The tool and protocol is comparable to TFTP, but is based on TCP and provides an additional data integrity check.


To use ftz, just download an executable for your OS or build it yourself, then you can do the following:


# open the current directory for read/write access
ftz host .                             
# fetch file named "demo" from a ftz server "remote.machine"
ftz get  ftz://remote.machine/demo     
# upload the file "mode" to a ftz server "other.machine" with the name "demo"
ftz put  mode ftz://other.machine/demo 


ftz has several command line options to adjust the port used for hosting as well as allow/deny get and put requests. You can find all usage options by invoking "ftz help" or checking out the GitHub link above.


Why another tool?


This question is answered easily: I didn't find a tool that fitted my requirements:



So as I could find no tool that satisfied my needs, I created a new one. It appeared to be easy and I actually got from the idea to a production-ready implementation in less than 24 hours.


The protocol


ftz uses a very simple tcp based protocol, defaulting to port 17457. A new transfer is initiated by a client by connecting to the server and sending a request line.


Fetching a file


The client opens the tcp connection and sends "GET " followed by a "/"-separated path to the file. The path can be either relative or absolute and will be normalized by the server. The path is then terminated by a CR LF sequence. After this, the server will respond with 32 byte containing the plain text hex-encoded MD5 checksum of the file in hexadecimal notation, followed by a CR LF sequence. After this sequence, the server will send the contents of the file and terminate the connection.


Example transfer for a file called "cat.jpg":

Client: "GET cat.jpg" CR LF
Server: "e1961be6e1370d615415a4354e08e131" CR LF
Server: <FILE DATA>

Here, a text in quotes will be sent as verbatim ASCII. CR is the ASCII carriage return character (0x0D), LF is the line feed character (0x0A). <FILE DATA> is the binary contents of the file. The length of this data is determined by how much data the server sends. When the connection is closed, the client should verify that the MD5 checksum actually fits the transferred checksum by the server. If not, the received file should be deleted/discarded and a error message should be shown.


Upload a file

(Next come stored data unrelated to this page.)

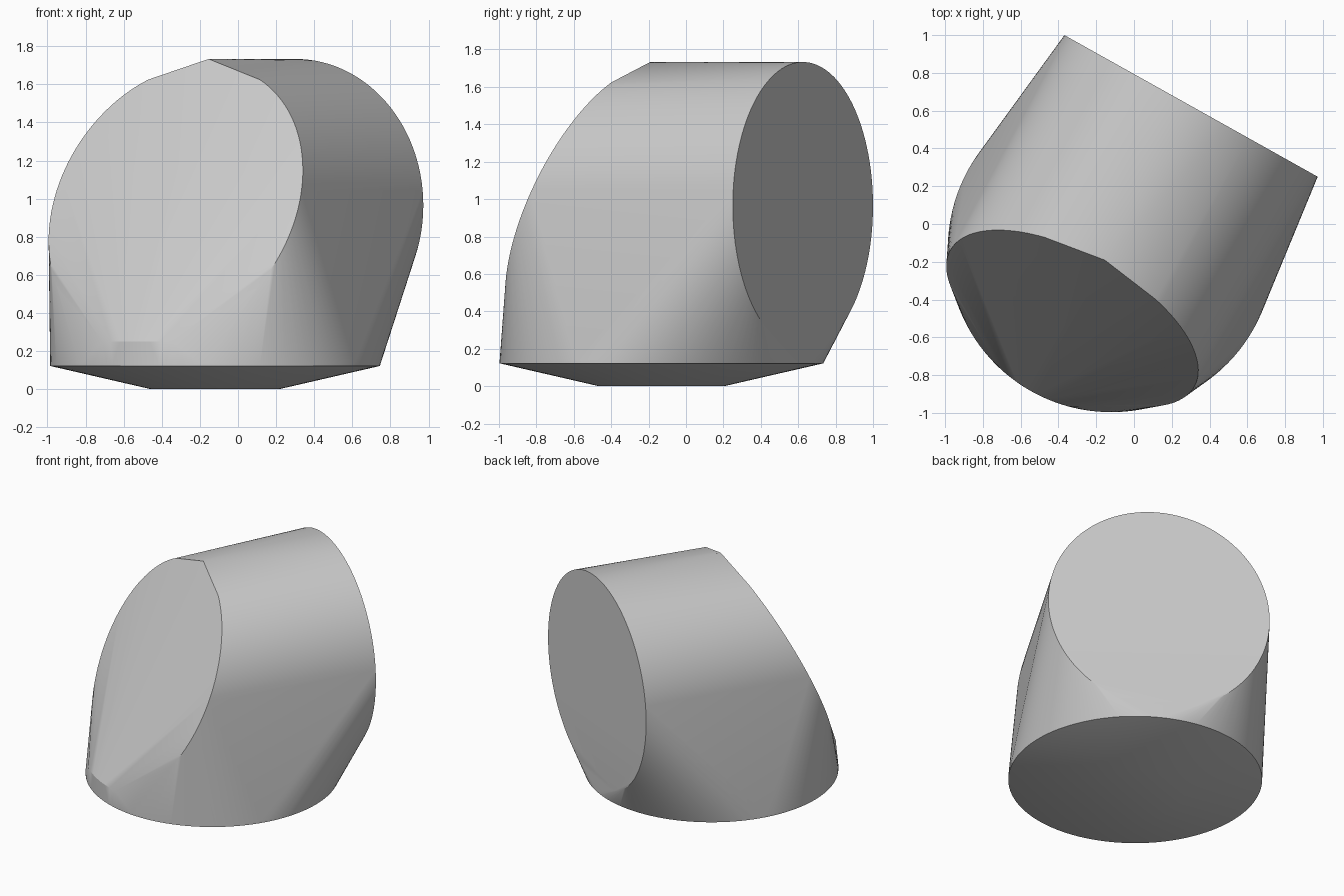
import bpy
import bmesh
from math import sin, cos, radians
from mathutils import Vector

cube = bpy.data.objects.get("Cube")
if cube:
    bpy.data.objects.remove(cube)

# Plain grey finish
grey = bpy.data.materials.new("plain grey")
grey.use_nodes = True
colour = (0.6, 0.6, 0.6, 1)
grey.diffuse_color = colour
grey.node_tree.nodes["Principled BSDF"].inputs["Base Color"].default_value = colour

# Barrel axis: "along" points out of the round back, "across" to its side
along = Vector((0.488, 0.873, 0))
across = Vector((0.873, -0.488, 0))
back_centre = Vector((0.302, 0.625, 0))
BARREL_Z, BARREL_R = 0.965, 0.768
BASE_Z, BASE_R, BASE_U = 0.13, 0.865, -0.866
APEX_U, APEX_Z, SLOPE = -0.935, 1.733, 0.46

bm = bmesh.new()


def add(u, v, z):
    """Place a point by its distance along and across the barrel axis."""
    p = back_centre + along * u + across * v
    bm.verts.new((p.x, p.y, z))


def flat_ring(radius, z, start=0, stop=360, step=3):
    """Horizontal ring around the base; angle 0 is the front tip."""
    for a in range(start, stop, step):
        t = radians(a)
        add(BASE_U - radius * cos(t), radius * sin(t), z)


# Round flat back
for a in range(0, 360, 3):
    t = radians(a)
    add(0, BARREL_R * sin(t), BARREL_Z + BARREL_R * cos(t))

# Sloping front opening, straight-edged up to a peak
add(APEX_U, 0, APEX_Z)
for a in range(27, 334, 3):
    t = radians(a)
    z = BARREL_Z + 0.74 * cos(t)
    add(APEX_U - SLOPE * (APEX_Z - z), 0.74 * sin(t), z)

# Base rim, raised front lip and tapered underside
flat_ring(BASE_R, BASE_Z - 0.008)
flat_ring(BASE_R, BASE_Z + 0.008)
flat_ring(BASE_R, 0.25, -14, 15, 4)
flat_ring(0.335, 0)

# Stretch one skin over all the sections
hull = bmesh.ops.convex_hull(bm, input=bm.verts[:])
loose = {g for g in hull["geom_interior"] + hull["geom_unused"]
         if isinstance(g, bmesh.types.BMVert)}
bmesh.ops.delete(bm, geom=list(loose), context="VERTS")
bmesh.ops.dissolve_limit(bm, angle_limit=radians(0.3),
                         verts=bm.verts[:], edges=bm.edges[:])
bmesh.ops.recalc_face_normals(bm, faces=bm.faces[:])

mesh = bpy.data.meshes.new("angled_body")
bm.to_mesh(mesh)
bm.free()
mesh.materials.append(grey)
body = bpy.data.objects.new("angled_body", mesh)
bpy.context.collection.objects.link(body)
bpy.context.view_layer.objects.active = body
body.select_set(True)
bpy.ops.object.shade_smooth_by_angle(angle=radians(25))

The client opens the tcp connection and sends "PUT " followed by a "/"-separated path to the file and a CR LF sequence. The same rules as in "fetching a file" apply for the path. After the path was sent, the client will then send the hex-encoded MD5 checksum of the file, followed by the CR LF sequence. After this, the data of the file is sent, the connection is then terminated. The server can abort the transfer by just closing the TCP connection.


Example transfer for a file called "cat.jpg":

Client: "GET /cat.jpg" CR LF
Client: "e1961be6e1370d615415a4354e08e131" CR LF
Client: <FILE DATA>

The same notation style is in "fetching a file" is applied.


Design Rationale


Here are some bullet points that went through my mind while designing the tool and the protocol:



Known bugs